* Exercise brief: Word for word, write out the entries that follow, omitting all pictures.

(Record excerpts Opens)

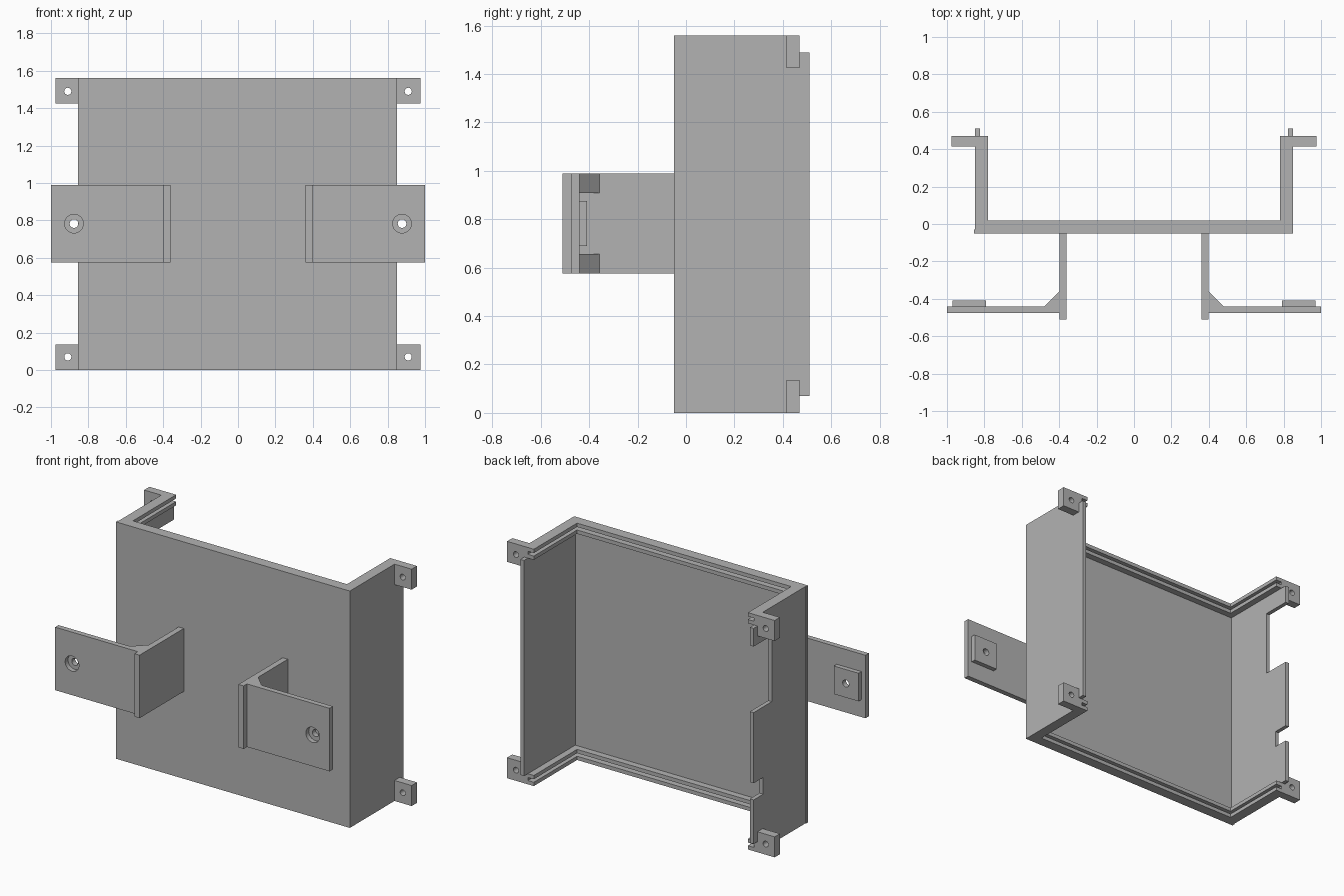
import bpy, bmesh, math
from mathutils import Matrix

if "Cube" in bpy.data.objects:
    bpy.data.objects.remove(bpy.data.objects["Cube"], do_unlink=True)

GREY = (0.45, 0.45, 0.45, 1)
grey = bpy.data.materials.new("plain grey")
grey.use_nodes = True
grey.diffuse_color = GREY
grey.node_tree.nodes["Principled BSDF"].inputs["Base Color"].default_value = GREY

HEIGHT = 1.56
HALF = 0.85       # half width of the shell
FRONT = -0.05     # front face of the shell
RAIL = 0.07       # rail height and depth
WALL = 0.027      # wall thickness


def finish(name, bm):
    bmesh.ops.recalc_face_normals(bm, faces=bm.faces)
    mesh = bpy.data.meshes.new(name)
    bm.to_mesh(mesh)
    bm.free()
    mesh.materials.append(grey)
    obj = bpy.data.objects.new(name, mesh)
    bpy.context.collection.objects.link(obj)
    return obj


def prism(name, outline, z0, z1):
    """Extrude an outline in the xy plane from z0 up to z1."""
    bm = bmesh.new()
    face = bm.faces.new([bm.verts.new((x, y, z0)) for x, y in outline])
    top = bmesh.ops.extrude_face_region(bm, geom=[face])["geom"]
    bmesh.ops.translate(bm, vec=(0, 0, z1 - z0),
                        verts=[v for v in top if isinstance(v, bmesh.types.BMVert)])
    return finish(name, bm)


def box(name, x0, x1, y0, y1, z0, z1):
    return prism(name, [(x0, y0), (x1, y0), (x1, y1), (x0, y1)], z0, z1)


def rod(name, x, z, radius, y0, y1):
    """Cylinder along y."""
    bm = bmesh.new()
    bmesh.ops.create_cone(bm, cap_ends=True, segments=32, radius1=radius,
                          radius2=radius, depth=y1 - y0,
                          matrix=Matrix.Translation((x, (y0 + y1) / 2, z))
                          @ Matrix.Rotation(math.pi / 2, 4, 'X'))
    return finish(name, bm)


def channel(name, thick, back, z0, z1):
    """U-shaped layer, open to the back."""
    inner = HALF - thick
    return prism(name, [(-HALF, FRONT), (HALF, FRONT), (HALF, back), (inner, back),
                        (inner, FRONT + thick), (-inner, FRONT + thick),
                        (-inner, back), (-HALF, back)], z0, z1)


def apply(obj, mod):
    bpy.context.view_layer.objects.active = obj
    bpy.ops.object.modifier_apply(modifier=mod.name)


def cut(obj, cutter):
    mod = obj.modifiers.new("cut", 'BOOLEAN')
    mod.operation = 'DIFFERENCE'
    mod.solver = 'EXACT'
    mod.object = cutter
    apply(obj, mod)
    bpy.data.objects.remove(cutter, do_unlink=True)


def mirror(obj):
    apply(obj, obj.modifiers.new("mirror", 'MIRROR'))


# Thin U wall, with two notches in the back edge of its right side
shell = channel("shell_wall", WALL, 0.51, RAIL, HEIGHT - RAIL)
cut(shell, box("notch", -0.95, -0.75, 0.32, 0.6, 0.935, 1.37))
cut(shell, box("notch", -0.95, -0.75, 0.41, 0.6, 0.36, 0.47))
box("shell_lip", -HALF - 0.005, -HALF, FRONT, -0.03, 0, HEIGHT)

# Grooved rails round the top and bottom
for label, base in (("bottom", 0), ("top", HEIGHT - RAIL)):
    channel(label + "_rail_lower", RAIL, 0.47, base, base + 0.025)
    channel(label + "_rail_groove", WALL, 0.47, base + 0.025, base + 0.045)
    channel(label + "_rail_upper", RAIL, 0.47, base + 0.045, base + RAIL)

# Corner mounting tabs
for label, z0, z1, hole in (("bottom", 0, 0.135, 0.07), ("top", 1.425, HEIGHT, 1.49)):
    tab = box(label + "_tabs", HALF, 0.975, 0.415, 0.47, z0, z1)
    cut(tab, rod("hole", 0.91, hole, 0.019, 0.3, 0.6))
    mirror(tab)

# Front brackets: web, plate, pad and gussets
LOW, HIGH, MID = 0.575, 0.99, 0.7825
mirror(box("bracket_webs", 0.36, 0.398, -0.51, FRONT, LOW, HIGH))
plate = box("bracket_plates", 0.398, 1.0, -0.475, -0.44, LOW, HIGH)
pad = box("bracket_pads", 0.79, 0.97, -0.44, -0.41, 0.69, 0.875)
for part in (plate, pad):
    cut(part, rod("bolt_hole", 0.877, MID, 0.023, -0.6, -0.3))
cut(plate, rod("counterbore", 0.877, MID, 0.05, -0.6, -0.445))
mirror(plate)
mirror(pad)
for label, z0, z1 in (("lower", LOW, 0.657), ("upper", 0.908, HIGH)):
    mirror(prism(label + "_gussets", [(0.398, -0.44), (0.48, -0.44), (0.398, -0.358)], z0, z1))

(Record excerpts Closes)

* Solution for this problem:
import bpy, bmesh, math
from mathutils import Matrix

if "Cube" in bpy.data.objects:
    bpy.data.objects.remove(bpy.data.objects["Cube"], do_unlink=True)

GREY = (0.45, 0.45, 0.45, 1)
grey = bpy.data.materials.new("plain grey")
grey.use_nodes = True
grey.diffuse_color = GREY
grey.node_tree.nodes["Principled BSDF"].inputs["Base Color"].default_value = GREY

HEIGHT = 1.56
HALF = 0.85       # half width of the shell
FRONT = -0.05     # front face of the shell
RAIL = 0.07       # rail height and depth
WALL = 0.027      # wall thickness


def finish(name, bm):
    bmesh.ops.recalc_face_normals(bm, faces=bm.faces)
    mesh = bpy.data.meshes.new(name)
    bm.to_mesh(mesh)
    bm.free()
    mesh.materials.append(grey)
    obj = bpy.data.objects.new(name, mesh)
    bpy.context.collection.objects.link(obj)
    return obj


def prism(name, outline, z0, z1):
    """Extrude an outline in the xy plane from z0 up to z1."""
    bm = bmesh.new()
    face = bm.faces.new([bm.verts.new((x, y, z0)) for x, y in outline])
    top = bmesh.ops.extrude_face_region(bm, geom=[face])["geom"]
    bmesh.ops.translate(bm, vec=(0, 0, z1 - z0),
                        verts=[v for v in top if isinstance(v, bmesh.types.BMVert)])
    return finish(name, bm)


def box(name, x0, x1, y0, y1, z0, z1):
    return prism(name, [(x0, y0), (x1, y0), (x1, y1), (x0, y1)], z0, z1)


def rod(name, x, z, radius, y0, y1):
    """Cylinder along y."""
    bm = bmesh.new()
    bmesh.ops.create_cone(bm, cap_ends=True, segments=32, radius1=radius,
                          radius2=radius, depth=y1 - y0,
                          matrix=Matrix.Translation((x, (y0 + y1) / 2, z))
                          @ Matrix.Rotation(math.pi / 2, 4, 'X'))
    return finish(name, bm)


def channel(name, thick, back, z0, z1):
    """U-shaped layer, open to the back."""
    inner = HALF - thick
    return prism(name, [(-HALF, FRONT), (HALF, FRONT), (HALF, back), (inner, back),
                        (inner, FRONT + thick), (-inner, FRONT + thick),
                        (-inner, back), (-HALF, back)], z0, z1)


def apply(obj, mod):
    bpy.context.view_layer.objects.active = obj
    bpy.ops.object.modifier_apply(modifier=mod.name)


def cut(obj, cutter):
    mod = obj.modifiers.new("cut", 'BOOLEAN')
    mod.operation = 'DIFFERENCE'
    mod.solver = 'EXACT'
    mod.object = cutter
    apply(obj, mod)
    bpy.data.objects.remove(cutter, do_unlink=True)


def mirror(obj):
    apply(obj, obj.modifiers.new("mirror", 'MIRROR'))


# Thin U wall, with two notches in the back edge of its right side
shell = channel("shell_wall", WALL, 0.51, RAIL, HEIGHT - RAIL)
cut(shell, box("notch", -0.95, -0.75, 0.32, 0.6, 0.935, 1.37))
cut(shell, box("notch", -0.95, -0.75, 0.41, 0.6, 0.36, 0.47))
box("shell_lip", -HALF - 0.005, -HALF, FRONT, -0.03, 0, HEIGHT)

# Grooved rails round the top and bottom
for label, base in (("bottom", 0), ("top", HEIGHT - RAIL)):
    channel(label + "_rail_lower", RAIL, 0.47, base, base + 0.025)
    channel(label + "_rail_groove", WALL, 0.47, base + 0.025, base + 0.045)
    channel(label + "_rail_upper", RAIL, 0.47, base + 0.045, base + RAIL)

# Corner mounting tabs
for label, z0, z1, hole in (("bottom", 0, 0.135, 0.07), ("top", 1.425, HEIGHT, 1.49)):
    tab = box(label + "_tabs", HALF, 0.975, 0.415, 0.47, z0, z1)
    cut(tab, rod("hole", 0.91, hole, 0.019, 0.3, 0.6))
    mirror(tab)

# Front brackets: web, plate, pad and gussets
LOW, HIGH, MID = 0.575, 0.99, 0.7825
mirror(box("bracket_webs", 0.36, 0.398, -0.51, FRONT, LOW, HIGH))
plate = box("bracket_plates", 0.398, 1.0, -0.475, -0.44, LOW, HIGH)
pad = box("bracket_pads", 0.79, 0.97, -0.44, -0.41, 0.69, 0.875)
for part in (plate, pad):
    cut(part, rod("bolt_hole", 0.877, MID, 0.023, -0.6, -0.3))
cut(plate, rod("counterbore", 0.877, MID, 0.05, -0.6, -0.445))
mirror(plate)
mirror(pad)
for label, z0, z1 in (("lower", LOW, 0.657), ("upper", 0.908, HIGH)):
    mirror(prism(label + "_gussets", [(0.398, -0.44), (0.48, -0.44), (0.398, -0.358)], z0, z1))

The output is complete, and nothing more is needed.